Wednesday 16 January 2019

The white washing of the architects behind the Good Friday Agreement

Editorial Comment

Twenty years on from the Good Friday there has been much discussion of the landmark agreement and its legacy in the last week.

The papers and television have been full of the men and women behind the agreement with swathes of coverage devoted to figures like Tony Blair, Bertie Ahern and Bill Clinton.

Whatever your opinion of Ahern, Blair and Clinton - given their tarnished legacies - the trio's role in the eventual success of the northern Irish peace process has to be acknowledged.

It is, as such, entirely understandable that they have featured prominently the 20th anniversary coverage of the historic agreement.

However, the focus on the a handful of key players has led to the unfortunate situation where others who played a vital role in securing peace have been largely ignored or even forgotten.

There are many but two of the most egregious omissions from the bulk of the anniversary coverage have been John Hume and the late Mo Mowlam.

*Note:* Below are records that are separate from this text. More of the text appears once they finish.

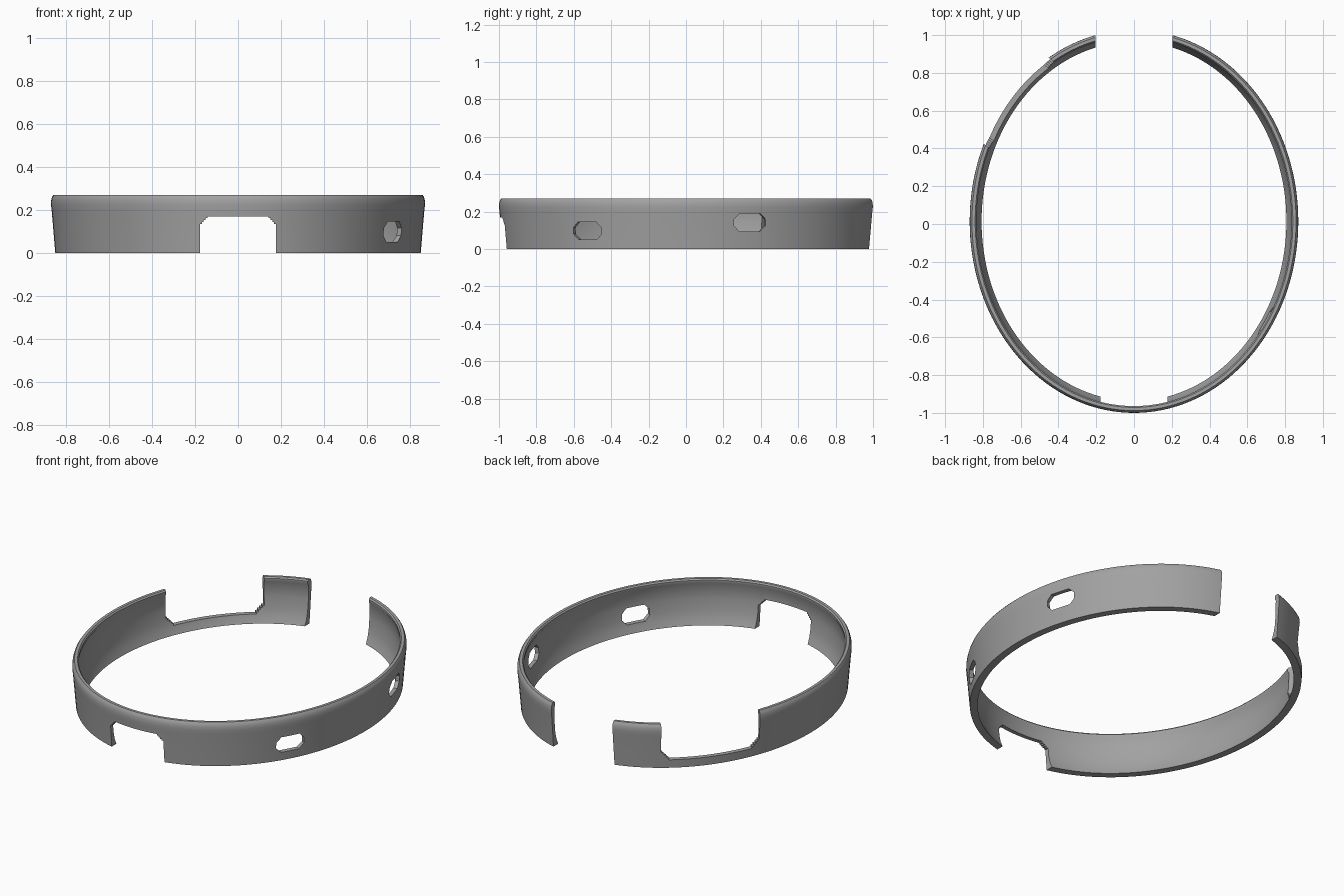
import bpy, bmesh, math
from mathutils import Matrix, Vector

cube = bpy.data.objects.get("Cube")
if cube:
    bpy.data.objects.remove(cube, do_unlink=True)

SEGMENTS = 144
CENTRE_Y = 0.014
STRETCH = 0.144      # extra radius along y

grey = bpy.data.materials.new("mid grey")
grey.use_nodes = True
colour = (0.36, 0.36, 0.36, 1)
grey.diffuse_color = colour
grey.node_tree.nodes["Principled BSDF"].inputs["Base Color"].default_value = colour


def add_object(name, bm):
    bmesh.ops.recalc_face_normals(bm, faces=bm.faces)
    mesh = bpy.data.meshes.new(name)
    bm.to_mesh(mesh)
    bm.free()
    mesh.materials.append(grey)
    obj = bpy.data.objects.new(name, mesh)
    bpy.context.collection.objects.link(obj)
    return obj


def sweep_ring(name, profile):
    """Sweep a closed (radius, height) profile round the oval."""
    bm = bmesh.new()
    rings = []
    for i in range(SEGMENTS):
        t = 2 * math.pi * i / SEGMENTS
        rings.append([bm.verts.new((r * math.cos(t), CENTRE_Y + (r + STRETCH) * math.sin(t), z))
                      for r, z in profile])
    n = len(profile)
    for i in range(SEGMENTS):
        a, b = rings[i], rings[(i + 1) % SEGMENTS]
        for j in range(n):
            k = (j + 1) % n
            bm.faces.new((a[j], b[j], b[k], a[k]))
    return add_object(name, bm)


def cutter(name, outline, place, outward, depth=0.15):
    """Extrude an (along, height) outline through the wall at place."""
    out = Vector((*outward, 0)).normalized()
    along = Vector((-out.y, out.x, 0))
    base = Vector((*place, 0))
    bm = bmesh.new()
    verts = [bm.verts.new(base + along * u + Vector((0, 0, z)) - out * depth) for u, z in outline]
    face = bm.faces.new(verts)
    extruded = bmesh.ops.extrude_face_region(bm, geom=[face])["geom"]
    bmesh.ops.translate(bm, vec=out * depth * 2,
                        verts=[g for g in extruded if isinstance(g, bmesh.types.BMVert)])
    obj = add_object(name, bm)
    obj.hide_render = True
    return obj


def stepped_notch(half, open_z, corner_z, end_z, inset, steps=5):
    """Notch outline, open at open_z, with stair-stepped corners at end_z."""
    side = [(half, open_z)]
    for i in range(steps):
        z = corner_z + (end_z - corner_z) * (i + 1) / steps
        x = half - inset * i / (steps - 1)
        side += [(x, side[-1][1] if i else corner_z), (x, z)]
    return side + [(-x, z) for x, z in reversed(side)]


def slot(half, low, high, chamfer=0.03):
    """Rectangle outline with clipped corners."""
    return [(half, low + chamfer), (half, high - chamfer), (half - chamfer, high),
            (chamfer - half, high), (-half, high - chamfer), (-half, low + chamfer),
            (chamfer - half, low), (half - chamfer, low)]


# Leaning wall with a rounded rim and a flared inner foot
band = sweep_ring("oval_band", [
    (0.85, 0), (0.867, 0.2), (0.87, 0.225), (0.869, 0.245), (0.865, 0.26), (0.858, 0.27),
    (0.841, 0.27), (0.834, 0.262), (0.834, 0.247), (0.841, 0.235), (0.84, 0.15),
    (0.833, 0.08), (0.822, 0.035), (0.807, 0)])

cutters = [
    # Open gap at the back
    cutter("back_gap", [(-0.205, -0.1), (0.205, -0.1), (0.205, 0.4), (-0.205, 0.4)],
           (0, 1), (0, 1), 0.2),
    # Low front notch
    cutter("front_notch", stepped_notch(0.177, -0.1, 0.125, 0.17, 0.035), (0, -0.97), (0, -1)),
    # Wide notch open at the top
    cutter("side_notch", stepped_notch(0.285, 0.4, 0.11, 0.05, 0.045),
           (-0.62, 0.65), (-0.78, 0.62), 0.3),
    # Two slots in the wall
    cutter("front_slot", slot(0.085, 0.05, 0.145), (0.725, -0.53), (0.876, -0.48)),
    cutter("rear_slot", slot(0.088, 0.095, 0.19), (0.81, 0.34), (0.96, 0.28)),
]
for c in cutters:
    mod = band.modifiers.new(c.name, 'BOOLEAN')
    mod.operation = 'DIFFERENCE'
    mod.solver = 'EXACT'
    mod.object = c

# Bake the cuts and drop the helpers
bpy.context.view_layer.update()
baked = bpy.data.meshes.new_from_object(band.evaluated_get(bpy.context.evaluated_depsgraph_get()))
band.modifiers.clear()
band.data = baked
for c in cutters:
    bpy.data.objects.remove(c, do_unlink=True)

bpy.ops.object.select_all(action='DESELECT')
band.select_set(True)
bpy.context.view_layer.objects.active = band
bpy.ops.object.shade_smooth_by_angle(angle=math.radians(35))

Hume - who was a driving force behind the peace process from its earliest days - and Mowlan - who was instrumental in securing the final deal - were vital to the process and its arguable that the agreement may never have happened without them.

In the early 1980s Mr Hume - who was awarded a joint Nobel Prize with former UUP leader David Trimble for his part in the agreement - helped engineer secret talks between the British Government and Sinn Féin.

These talks greatly helped in preparing the ground for the to the Anglo Irish Agreement.

When that deal failed, in the face of Unionist opposition, Hume continued his efforts and the so called "Hume Adams Process" eventually resulted in the 1994 IRA ceasefire that provided the backdrop to the Good Friday Agreement.

While Hume brought the Republicans to the table it was Mowlam - renowned for her charisma and her plain speaking approach to politics and deal making - who helped persuade the more extreme wings of Unionism to embrace the peace process.

In one audacious gamble - aimed at keeping the faltering process from derailing entirely - Mowlam famously paid a unprecedented and dangerous visit to meet senior Loyalist terrorists - including the notorious Johnny Adair and Michael Stone - in the Maze.

One tale goes that as she worked to get Adair back onside Mowlam - who was battling cancer at the time - whipped off her wig to compare her bald head with Adair's and then sat on the jail floor smoking rollies with the UDA leader.

Sadly John Hume, now 81, is fighting dementia while Mowlam lost her life to cancer, aged only 55, in 2005.

Given that neither are available to discuss their part in the process one can perhaps understand how some journalists and commentators might have forgotten their importance in the face of Blair, Ahern and Clinton's many contributions.

It is an understandable but dreadful omission and one that deserves to be corrected.

Enniscorthy Guardian